Hard Wired for Learning nAWcTSD is exploring physiological monitoring to provide data that will optimize training effectiveness. Chuck Weirauch explains.
re trainees really learning to the best of their ability? Instructors (and researchers) want to know! Research being conducted at the naval Air Warfare center Training Systems Division (nAWcTSD) in orlando is aimed at answering just that question. In two nAWcTSD projects, researchers are examining if, and how, a student’s physiological and performance data can be used to improve training effectiveness.
QTEa one of the more intriguing exhibits at I/ITSec 2008 was found in the nAWcTSD display area, where a pilot in a jet FTD wore a skull cap of white electroencephalogram (eeg) sensors. These sensors were monitoring the pilot’s brainwave activity as he performed various ﬂight maneuvers in a mission rehearsal scenario, and sending neurological data to recorders at the instructor’s station. not so visible to conference attendees were other sensors, which also sent electrocardiogram (ecg), heart rate, 34

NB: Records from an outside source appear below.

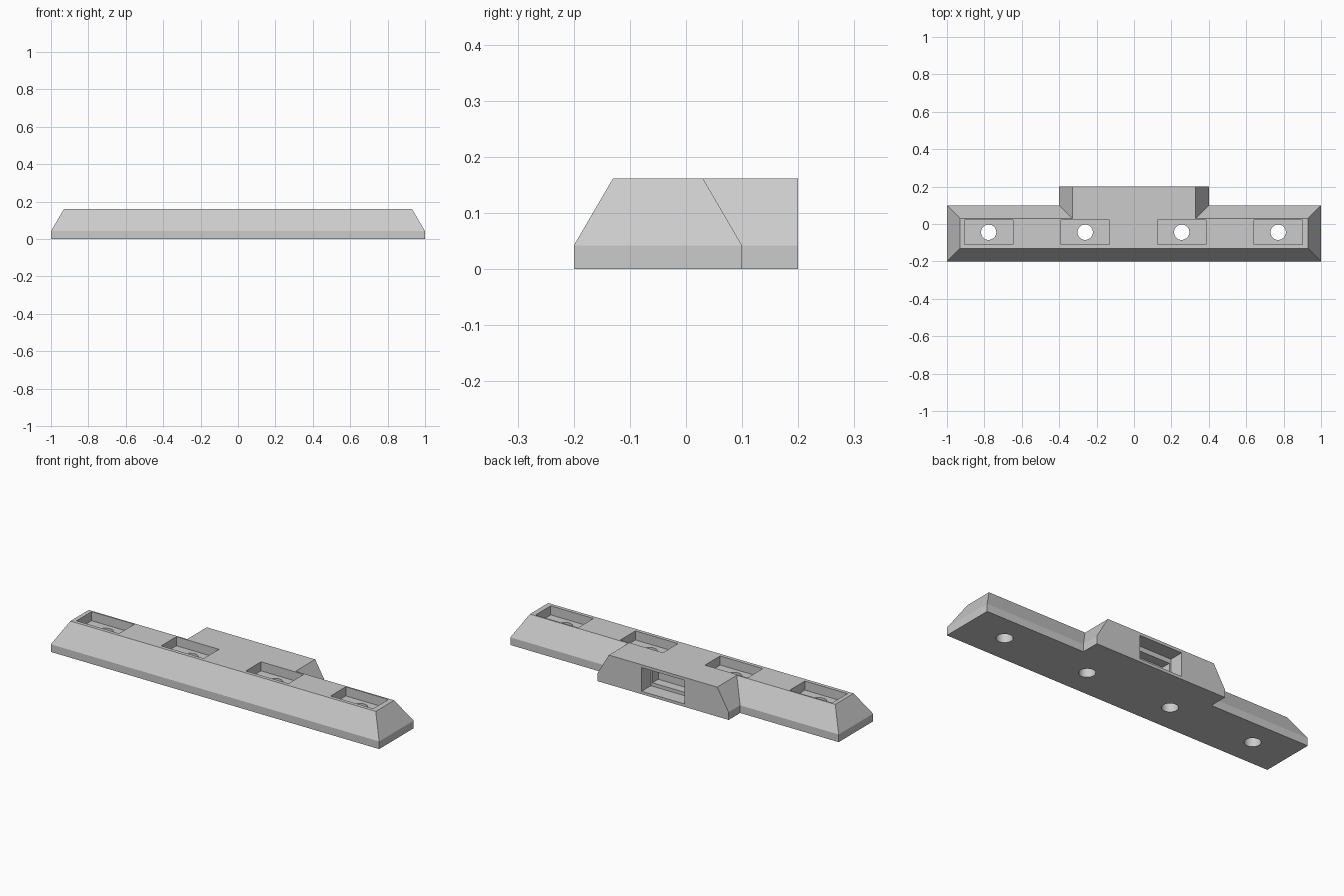
import bpy, bmesh, math
from mathutils import Matrix

if "Cube" in bpy.data.objects:
    bpy.data.objects.remove(bpy.data.objects["Cube"])

HEIGHT, LIP, INSET = 0.162, 0.042, 0.07

grey = bpy.data.materials.new("grey plastic")
grey.diffuse_color = (0.6, 0.6, 0.6, 1)
grey.use_nodes = True
grey.node_tree.nodes["Principled BSDF"].inputs["Base Color"].default_value = grey.diffuse_color


def make_object(name, bm):
    bmesh.ops.recalc_face_normals(bm, faces=bm.faces)
    mesh = bpy.data.meshes.new(name)
    bm.to_mesh(mesh)
    bm.free()
    mesh.materials.append(grey)
    obj = bpy.data.objects.new(name, mesh)
    bpy.context.collection.objects.link(obj)
    return obj


def outline(inset):
    """T-shaped plan; every side slopes in except the flat back of the tab."""
    half = [(1 - inset, -0.2 + inset), (1 - inset, 0.1 - inset),
            (0.4 - inset, 0.1 - inset), (0.4 - inset, 0.2)]
    return half + [(-x, y) for x, y in reversed(half)]


def cut(target, bm):
    cutter = make_object("cutter", bm)
    cutter.hide_render = True
    mod = target.modifiers.new("cut", 'BOOLEAN')
    mod.operation, mod.solver, mod.object = 'DIFFERENCE', 'EXACT', cutter
    bpy.context.view_layer.objects.active = target
    bpy.ops.object.modifier_apply(modifier=mod.name)
    bpy.data.objects.remove(cutter)


def box(x, y, z):
    """Box from three (low, high) ranges."""
    bm = bmesh.new()
    size = [b - a for a, b in (x, y, z)]
    mid = [(a + b) / 2 for a, b in (x, y, z)]
    bmesh.ops.create_cube(bm, size=1, matrix=Matrix.Translation(mid) @ Matrix.Diagonal((*size, 1)))
    return bm


# Mounting bar with rear tab: vertical lip, then sloping sides
bm = bmesh.new()
rings = [[bm.verts.new((x, y, z)) for x, y in outline(i)]
         for z, i in ((0, 0), (LIP, 0), (HEIGHT, INSET))]
for low, high in zip(rings, rings[1:]):
    for k in range(8):
        n = (k + 1) % 8
        bm.faces.new((low[k], low[n], high[n], high[k]))
bm.faces.new(rings[0][::-1])
bm.faces.new(rings[-1])
bar = make_object("mounting_bar", bm)

# Four recessed pockets in the top, each with a screw hole right through
for k in range(4):
    x = (k - 1.5) * 0.516 - 0.003
    cut(bar, box((x - 0.13, x + 0.13), (-0.11, 0.022), (HEIGHT - 0.05, 0.3)))
    hole = bmesh.new()
    bmesh.ops.create_cone(hole, cap_ends=True, segments=32, radius1=0.041, radius2=0.041,
                          depth=1, matrix=Matrix.Translation((x, -0.044, 0)))
    cut(bar, hole)

# Stepped slot in the back of the tab
cut(bar, box((-0.13, 0.13), (0.12, 0.3), (0.016, 0.146)))
cut(bar, box((-0.12, 0.12), (0.07, 0.15), (0.035, 0.12)))

# Smooth the holes, keep the bevel edges crisp
bpy.ops.object.select_all(action='DESELECT')
bar.select_set(True)
bpy.context.view_layer.objects.active = bar
bpy.ops.object.shade_smooth_by_angle(angle=math.radians(20))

MS&T MAGAZINE • ISSUE 2/2009
galvanic skin response, eye-tracking and thermal camera data, along with measurements of oxygen levels in the pilot’s hemoglobin, to the recorders. It was conference attendees’ first look at a Phase I prototype called the Quality of Training effectiveness Assessment (QTeA) system, funded through the office of naval Research’s Small Business Technology Transfer (STTR) program and managed by nAWcTSD. The QTeA system is one of the division’s latest research efforts to improve and enhance training through the measurement and analysis of human performance. The STTR was awarded to Advanced Infoneering, Inc, a small business in Iowa city, Iowa in partnership with the operator Performance laboratory (oPl) at the University of Iowa. The oPl has conducted extensive human performance research on pilot state characterization for the Integrated Intelligent Flight Deck (IIFD) program at nASA langley, avionics manufacturers and other governmental agencies. Two of the three QTeA primary tech-
Above I/ITSec 2008 attendees view QTeA physiological data monitoring displays. Image credit: nAWcTSD.
nology components are the Alion-BMh Advanced Tactical Aircraft Simulator (ATAS) and common Distributed Mission Training Station (cDMTS). The third is the cognitive Avionics Tool Set (cATS), which was developed by the oPl. The first phase of the QTeA project has been completed, with contract negotiations for the second phase being finalized at the time of this writing The QTeA system measures a pilot’s technical and physiological performance during high-task demand situations experienced in a ﬂight simulator mission scenario or on an actual aircraft mission. In addition to the physiological measurements recorded in the ﬂight simulator, at later phases of the QTeA project the same measuring equipment will be employed to record pilot performance in
Published on Mar 11, 2009